## ENTRIES PROVIDED
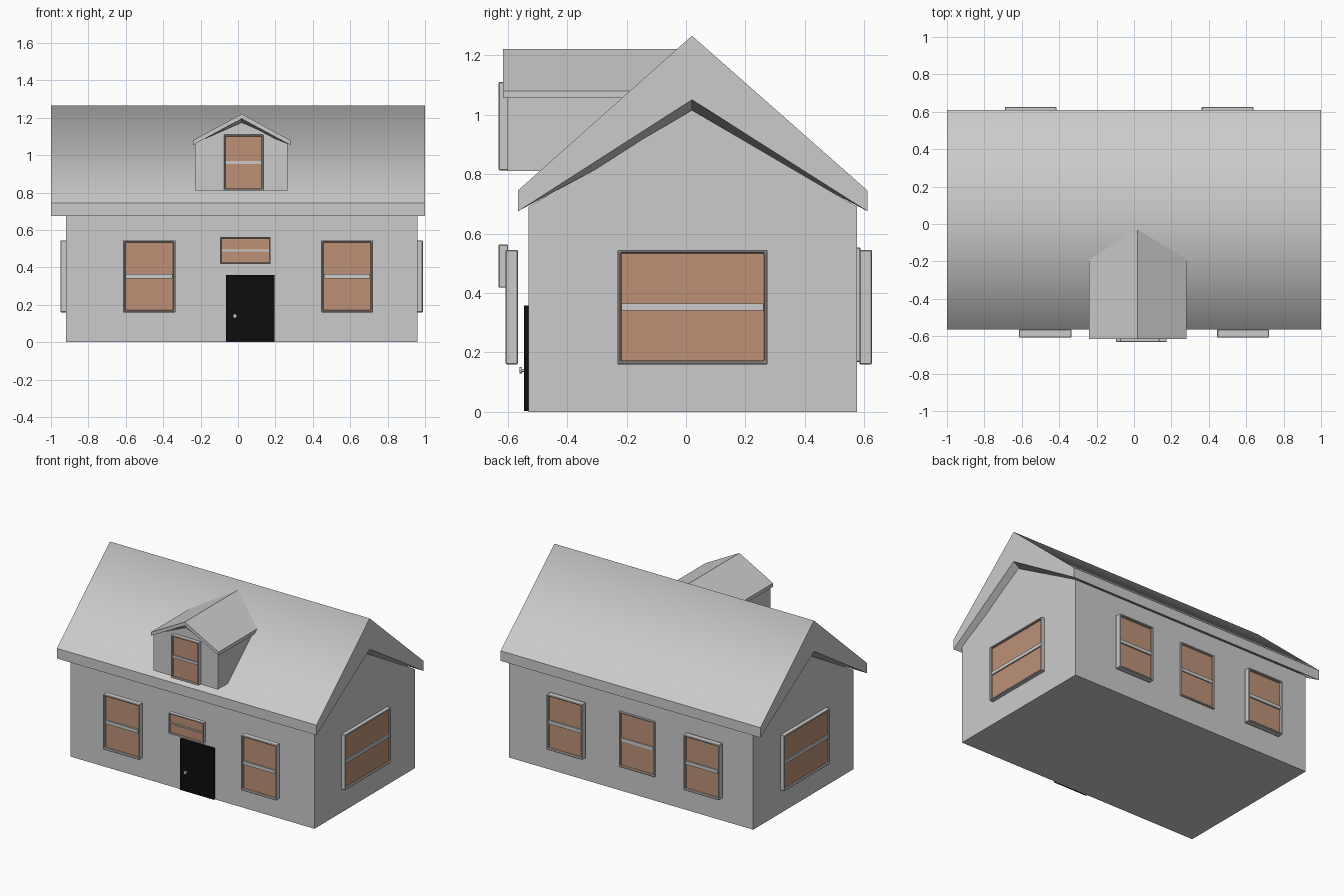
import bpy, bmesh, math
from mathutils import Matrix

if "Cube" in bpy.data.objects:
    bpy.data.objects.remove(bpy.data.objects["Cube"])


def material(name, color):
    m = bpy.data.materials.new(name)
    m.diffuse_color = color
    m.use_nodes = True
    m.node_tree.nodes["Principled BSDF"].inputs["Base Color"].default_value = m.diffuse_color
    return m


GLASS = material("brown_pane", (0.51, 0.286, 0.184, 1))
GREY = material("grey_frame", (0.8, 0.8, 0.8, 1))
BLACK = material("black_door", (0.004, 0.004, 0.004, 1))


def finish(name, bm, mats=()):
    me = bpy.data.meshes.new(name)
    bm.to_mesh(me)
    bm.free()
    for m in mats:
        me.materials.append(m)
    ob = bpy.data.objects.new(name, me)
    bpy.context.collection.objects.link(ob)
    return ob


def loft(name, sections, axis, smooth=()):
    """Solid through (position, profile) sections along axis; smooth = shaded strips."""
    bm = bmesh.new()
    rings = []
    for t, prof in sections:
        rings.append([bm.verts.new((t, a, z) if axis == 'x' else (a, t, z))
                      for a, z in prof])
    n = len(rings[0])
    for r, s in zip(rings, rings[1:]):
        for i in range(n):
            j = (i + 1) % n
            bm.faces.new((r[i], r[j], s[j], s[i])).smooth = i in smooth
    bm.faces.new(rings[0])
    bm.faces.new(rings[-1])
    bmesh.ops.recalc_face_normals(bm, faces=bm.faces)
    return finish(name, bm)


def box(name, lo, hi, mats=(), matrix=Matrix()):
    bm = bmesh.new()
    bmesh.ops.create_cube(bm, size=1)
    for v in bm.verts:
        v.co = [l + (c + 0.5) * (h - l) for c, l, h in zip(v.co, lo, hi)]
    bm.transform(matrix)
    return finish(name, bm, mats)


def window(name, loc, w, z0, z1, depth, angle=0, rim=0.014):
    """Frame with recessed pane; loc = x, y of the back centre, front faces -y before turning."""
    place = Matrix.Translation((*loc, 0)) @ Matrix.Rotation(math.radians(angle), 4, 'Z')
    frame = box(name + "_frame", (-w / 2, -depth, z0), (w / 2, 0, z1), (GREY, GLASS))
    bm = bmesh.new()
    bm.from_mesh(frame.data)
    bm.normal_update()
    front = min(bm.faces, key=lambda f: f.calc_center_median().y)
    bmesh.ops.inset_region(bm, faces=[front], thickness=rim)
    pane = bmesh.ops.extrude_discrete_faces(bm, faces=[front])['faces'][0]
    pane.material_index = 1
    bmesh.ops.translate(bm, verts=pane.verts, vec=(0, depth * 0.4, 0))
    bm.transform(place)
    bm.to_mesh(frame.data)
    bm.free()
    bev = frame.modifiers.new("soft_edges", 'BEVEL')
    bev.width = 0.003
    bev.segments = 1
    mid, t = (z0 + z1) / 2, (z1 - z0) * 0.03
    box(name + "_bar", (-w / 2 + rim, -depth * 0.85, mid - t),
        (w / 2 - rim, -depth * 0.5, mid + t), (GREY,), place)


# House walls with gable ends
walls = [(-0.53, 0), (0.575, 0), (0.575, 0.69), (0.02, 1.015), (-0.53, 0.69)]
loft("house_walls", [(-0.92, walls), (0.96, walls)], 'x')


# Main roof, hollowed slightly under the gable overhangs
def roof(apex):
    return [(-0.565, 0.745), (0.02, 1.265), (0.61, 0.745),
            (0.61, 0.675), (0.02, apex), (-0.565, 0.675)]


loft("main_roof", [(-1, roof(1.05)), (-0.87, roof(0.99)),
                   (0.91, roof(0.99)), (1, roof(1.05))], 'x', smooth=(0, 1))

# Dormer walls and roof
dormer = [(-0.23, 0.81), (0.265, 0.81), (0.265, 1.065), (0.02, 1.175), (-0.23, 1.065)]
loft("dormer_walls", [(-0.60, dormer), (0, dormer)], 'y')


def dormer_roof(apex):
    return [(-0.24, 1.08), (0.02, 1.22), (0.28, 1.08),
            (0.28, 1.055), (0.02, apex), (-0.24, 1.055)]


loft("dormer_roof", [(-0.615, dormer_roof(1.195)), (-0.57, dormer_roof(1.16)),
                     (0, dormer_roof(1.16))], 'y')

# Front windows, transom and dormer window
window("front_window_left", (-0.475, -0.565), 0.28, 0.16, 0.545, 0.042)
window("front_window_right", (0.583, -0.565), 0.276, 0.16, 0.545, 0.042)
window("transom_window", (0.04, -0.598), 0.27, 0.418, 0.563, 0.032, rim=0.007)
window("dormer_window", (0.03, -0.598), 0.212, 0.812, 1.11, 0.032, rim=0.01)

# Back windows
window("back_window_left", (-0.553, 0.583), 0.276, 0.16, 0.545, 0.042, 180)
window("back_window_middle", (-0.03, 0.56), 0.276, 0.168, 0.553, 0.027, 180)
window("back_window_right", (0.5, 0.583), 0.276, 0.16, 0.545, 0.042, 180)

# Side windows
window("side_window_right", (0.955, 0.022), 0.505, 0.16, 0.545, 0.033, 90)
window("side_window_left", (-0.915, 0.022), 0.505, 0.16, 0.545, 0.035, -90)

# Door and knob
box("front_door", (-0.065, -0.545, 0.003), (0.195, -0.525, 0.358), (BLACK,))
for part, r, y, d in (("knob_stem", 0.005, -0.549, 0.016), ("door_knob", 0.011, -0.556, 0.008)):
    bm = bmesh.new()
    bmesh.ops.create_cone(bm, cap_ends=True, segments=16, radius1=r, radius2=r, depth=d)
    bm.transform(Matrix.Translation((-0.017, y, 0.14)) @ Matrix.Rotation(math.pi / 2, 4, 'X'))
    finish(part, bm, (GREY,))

...

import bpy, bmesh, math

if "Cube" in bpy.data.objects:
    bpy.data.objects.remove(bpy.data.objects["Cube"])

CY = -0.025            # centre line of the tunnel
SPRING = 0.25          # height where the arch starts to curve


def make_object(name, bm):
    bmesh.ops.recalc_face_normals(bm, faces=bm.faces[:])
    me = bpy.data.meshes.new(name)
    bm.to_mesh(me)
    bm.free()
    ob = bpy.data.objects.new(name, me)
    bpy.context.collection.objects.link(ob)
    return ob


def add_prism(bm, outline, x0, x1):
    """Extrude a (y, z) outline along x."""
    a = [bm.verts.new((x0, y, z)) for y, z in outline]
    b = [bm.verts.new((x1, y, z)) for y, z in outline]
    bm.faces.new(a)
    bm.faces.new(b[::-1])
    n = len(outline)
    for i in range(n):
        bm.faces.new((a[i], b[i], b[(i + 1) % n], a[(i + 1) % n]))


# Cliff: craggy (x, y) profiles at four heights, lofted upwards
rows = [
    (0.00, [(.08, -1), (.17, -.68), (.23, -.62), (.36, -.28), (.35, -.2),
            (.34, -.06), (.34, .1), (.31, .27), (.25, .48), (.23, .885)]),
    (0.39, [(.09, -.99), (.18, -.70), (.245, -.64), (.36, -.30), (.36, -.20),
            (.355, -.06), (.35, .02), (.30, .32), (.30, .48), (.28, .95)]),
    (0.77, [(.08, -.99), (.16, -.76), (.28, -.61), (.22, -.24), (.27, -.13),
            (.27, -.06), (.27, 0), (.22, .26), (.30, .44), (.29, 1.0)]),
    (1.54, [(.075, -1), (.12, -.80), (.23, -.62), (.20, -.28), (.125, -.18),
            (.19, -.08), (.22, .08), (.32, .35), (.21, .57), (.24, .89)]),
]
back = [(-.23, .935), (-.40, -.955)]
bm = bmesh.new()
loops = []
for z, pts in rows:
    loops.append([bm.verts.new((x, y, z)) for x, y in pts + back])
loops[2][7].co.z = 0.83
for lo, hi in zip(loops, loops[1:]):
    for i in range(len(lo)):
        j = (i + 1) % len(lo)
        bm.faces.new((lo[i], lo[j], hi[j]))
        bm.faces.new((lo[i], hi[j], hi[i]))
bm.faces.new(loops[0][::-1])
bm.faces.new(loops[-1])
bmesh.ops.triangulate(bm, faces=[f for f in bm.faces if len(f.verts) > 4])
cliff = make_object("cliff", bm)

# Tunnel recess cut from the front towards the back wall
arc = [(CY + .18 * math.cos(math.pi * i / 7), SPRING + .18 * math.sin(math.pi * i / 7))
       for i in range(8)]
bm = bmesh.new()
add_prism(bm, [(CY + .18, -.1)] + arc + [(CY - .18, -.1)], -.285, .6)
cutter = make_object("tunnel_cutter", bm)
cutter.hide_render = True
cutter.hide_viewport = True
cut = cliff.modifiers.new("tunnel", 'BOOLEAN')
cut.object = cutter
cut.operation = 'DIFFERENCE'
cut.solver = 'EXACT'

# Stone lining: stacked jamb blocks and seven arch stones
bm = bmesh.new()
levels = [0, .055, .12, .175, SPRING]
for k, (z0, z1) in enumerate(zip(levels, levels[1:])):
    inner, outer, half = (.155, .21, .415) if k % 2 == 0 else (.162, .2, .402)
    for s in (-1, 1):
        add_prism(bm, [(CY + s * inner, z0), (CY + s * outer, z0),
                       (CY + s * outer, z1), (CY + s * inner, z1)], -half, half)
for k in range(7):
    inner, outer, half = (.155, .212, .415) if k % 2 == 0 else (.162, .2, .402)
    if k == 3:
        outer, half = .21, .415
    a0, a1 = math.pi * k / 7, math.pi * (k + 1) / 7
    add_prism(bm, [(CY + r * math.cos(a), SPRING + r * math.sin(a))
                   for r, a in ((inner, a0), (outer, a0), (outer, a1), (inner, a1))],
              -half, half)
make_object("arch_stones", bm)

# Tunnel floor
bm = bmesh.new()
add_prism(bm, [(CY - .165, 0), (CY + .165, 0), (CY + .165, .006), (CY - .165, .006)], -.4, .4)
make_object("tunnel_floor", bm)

...

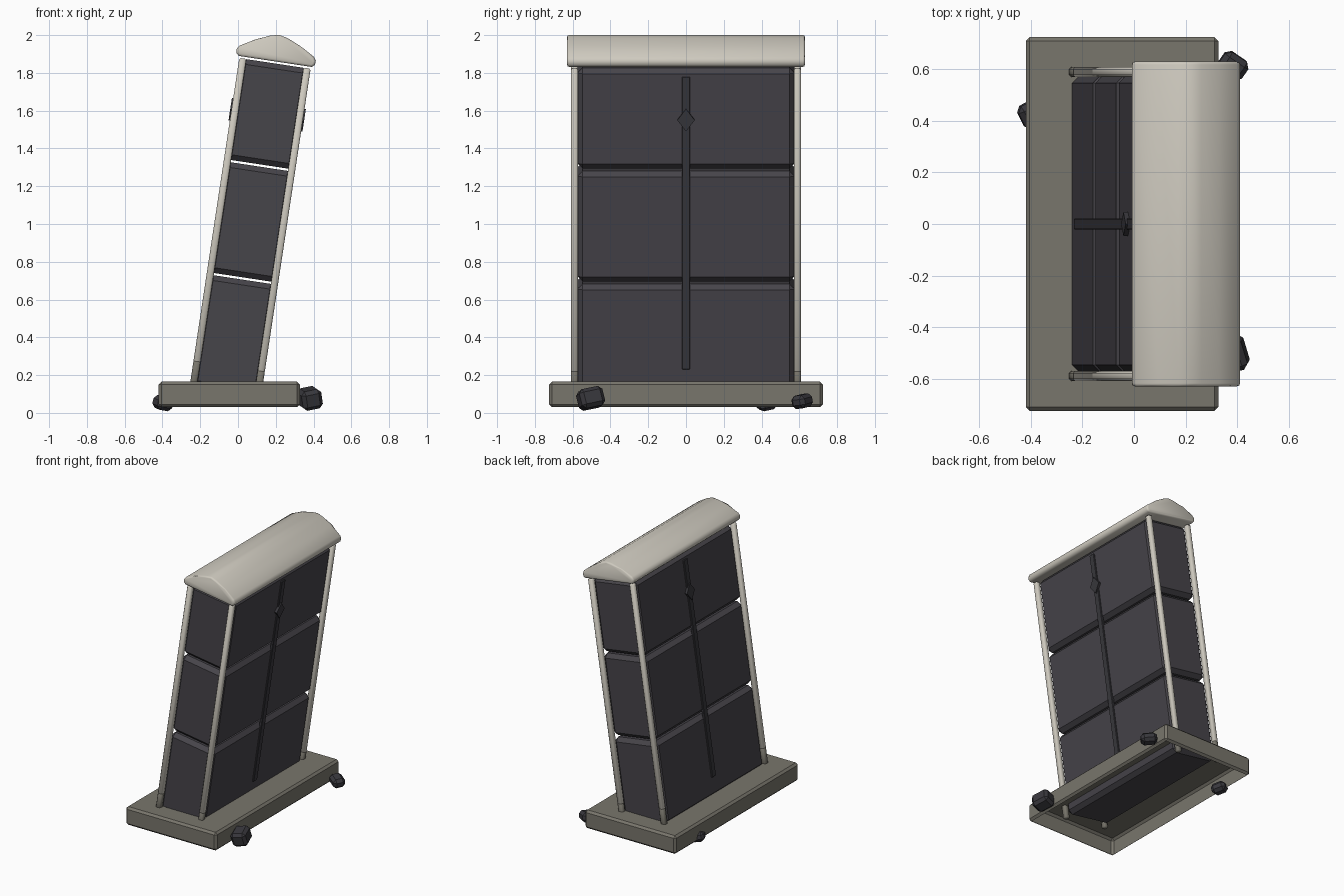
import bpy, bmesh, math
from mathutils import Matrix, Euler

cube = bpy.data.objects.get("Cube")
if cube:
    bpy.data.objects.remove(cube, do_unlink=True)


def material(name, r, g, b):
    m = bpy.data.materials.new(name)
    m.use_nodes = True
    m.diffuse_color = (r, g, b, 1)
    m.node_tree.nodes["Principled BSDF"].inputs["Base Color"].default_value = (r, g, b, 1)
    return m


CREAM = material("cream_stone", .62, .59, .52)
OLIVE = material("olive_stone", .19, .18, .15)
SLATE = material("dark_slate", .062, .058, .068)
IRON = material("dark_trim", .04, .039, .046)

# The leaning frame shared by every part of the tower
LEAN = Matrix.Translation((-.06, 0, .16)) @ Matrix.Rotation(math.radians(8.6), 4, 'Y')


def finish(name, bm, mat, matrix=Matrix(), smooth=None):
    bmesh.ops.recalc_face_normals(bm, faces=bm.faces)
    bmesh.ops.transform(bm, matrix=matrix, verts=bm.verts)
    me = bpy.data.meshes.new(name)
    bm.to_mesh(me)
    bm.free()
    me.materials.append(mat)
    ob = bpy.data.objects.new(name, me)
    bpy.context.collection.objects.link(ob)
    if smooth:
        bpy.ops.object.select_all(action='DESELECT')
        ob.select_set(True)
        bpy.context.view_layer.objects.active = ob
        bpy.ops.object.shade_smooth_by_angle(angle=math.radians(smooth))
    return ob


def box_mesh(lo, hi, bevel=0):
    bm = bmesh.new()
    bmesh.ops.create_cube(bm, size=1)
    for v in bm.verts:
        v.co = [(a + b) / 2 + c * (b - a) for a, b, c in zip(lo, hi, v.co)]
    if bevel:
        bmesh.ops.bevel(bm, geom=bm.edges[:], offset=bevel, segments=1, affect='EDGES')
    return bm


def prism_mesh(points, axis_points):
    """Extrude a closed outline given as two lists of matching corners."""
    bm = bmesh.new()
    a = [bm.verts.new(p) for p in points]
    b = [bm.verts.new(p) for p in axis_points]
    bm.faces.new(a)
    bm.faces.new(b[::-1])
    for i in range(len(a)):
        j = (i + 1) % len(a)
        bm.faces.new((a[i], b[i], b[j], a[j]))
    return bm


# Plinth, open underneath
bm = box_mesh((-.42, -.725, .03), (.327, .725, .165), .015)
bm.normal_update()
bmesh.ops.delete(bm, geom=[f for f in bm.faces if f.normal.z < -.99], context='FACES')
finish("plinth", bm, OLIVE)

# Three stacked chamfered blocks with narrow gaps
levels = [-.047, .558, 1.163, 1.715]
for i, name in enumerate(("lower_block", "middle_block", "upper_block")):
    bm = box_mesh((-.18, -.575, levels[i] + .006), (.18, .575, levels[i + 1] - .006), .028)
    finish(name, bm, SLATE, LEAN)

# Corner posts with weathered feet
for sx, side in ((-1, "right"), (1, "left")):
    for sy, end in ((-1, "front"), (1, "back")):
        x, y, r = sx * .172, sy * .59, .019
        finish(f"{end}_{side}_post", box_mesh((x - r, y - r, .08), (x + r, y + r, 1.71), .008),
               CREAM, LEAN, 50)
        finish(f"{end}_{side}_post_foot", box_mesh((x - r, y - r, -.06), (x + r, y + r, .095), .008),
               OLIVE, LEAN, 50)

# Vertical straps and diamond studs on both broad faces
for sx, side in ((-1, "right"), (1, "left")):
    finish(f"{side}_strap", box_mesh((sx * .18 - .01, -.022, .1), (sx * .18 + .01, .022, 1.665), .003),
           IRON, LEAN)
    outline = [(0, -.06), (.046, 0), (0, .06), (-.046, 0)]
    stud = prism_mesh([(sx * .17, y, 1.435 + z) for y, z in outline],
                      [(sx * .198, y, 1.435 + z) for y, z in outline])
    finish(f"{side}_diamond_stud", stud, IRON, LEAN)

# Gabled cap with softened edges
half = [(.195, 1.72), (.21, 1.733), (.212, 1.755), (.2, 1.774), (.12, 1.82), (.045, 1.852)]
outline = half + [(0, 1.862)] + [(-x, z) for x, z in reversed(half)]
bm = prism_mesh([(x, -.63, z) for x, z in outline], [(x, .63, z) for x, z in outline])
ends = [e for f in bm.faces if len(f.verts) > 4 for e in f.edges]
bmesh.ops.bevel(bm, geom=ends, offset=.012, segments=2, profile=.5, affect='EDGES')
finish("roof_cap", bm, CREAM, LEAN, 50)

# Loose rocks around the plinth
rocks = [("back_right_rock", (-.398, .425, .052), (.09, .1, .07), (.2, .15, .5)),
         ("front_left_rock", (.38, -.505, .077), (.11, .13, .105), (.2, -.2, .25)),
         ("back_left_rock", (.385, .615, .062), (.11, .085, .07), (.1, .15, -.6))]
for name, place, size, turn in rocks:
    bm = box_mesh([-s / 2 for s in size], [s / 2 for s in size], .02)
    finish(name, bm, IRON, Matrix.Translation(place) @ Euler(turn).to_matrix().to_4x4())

## WHAT YOU HAVE TO DO
Taking the entries above, write out exactly each line from the one holding "0.276, 0.16, 0.545, 0.042)" to the one holding "finish(part, bm, (GREY,))", both included, and stop there.

## COMPLETED EXERCISE
window("front_window_right", (0.583, -0.565), 0.276, 0.16, 0.545, 0.042)
window("transom_window", (0.04, -0.598), 0.27, 0.418, 0.563, 0.032, rim=0.007)
window("dormer_window", (0.03, -0.598), 0.212, 0.812, 1.11, 0.032, rim=0.01)

# Back windows
window("back_window_left", (-0.553, 0.583), 0.276, 0.16, 0.545, 0.042, 180)
window("back_window_middle", (-0.03, 0.56), 0.276, 0.168, 0.553, 0.027, 180)
window("back_window_right", (0.5, 0.583), 0.276, 0.16, 0.545, 0.042, 180)

# Side windows
window("side_window_right", (0.955, 0.022), 0.505, 0.16, 0.545, 0.033, 90)
window("side_window_left", (-0.915, 0.022), 0.505, 0.16, 0.545, 0.035, -90)

# Door and knob
box("front_door", (-0.065, -0.545, 0.003), (0.195, -0.525, 0.358), (BLACK,))
for part, r, y, d in (("knob_stem", 0.005, -0.549, 0.016), ("door_knob", 0.011, -0.556, 0.008)):
    bm = bmesh.new()
    bmesh.ops.create_cone(bm, cap_ends=True, segments=16, radius1=r, radius2=r, depth=d)
    bm.transform(Matrix.Translation((-0.017, y, 0.14)) @ Matrix.Rotation(math.pi / 2, 4, 'X'))
    finish(part, bm, (GREY,))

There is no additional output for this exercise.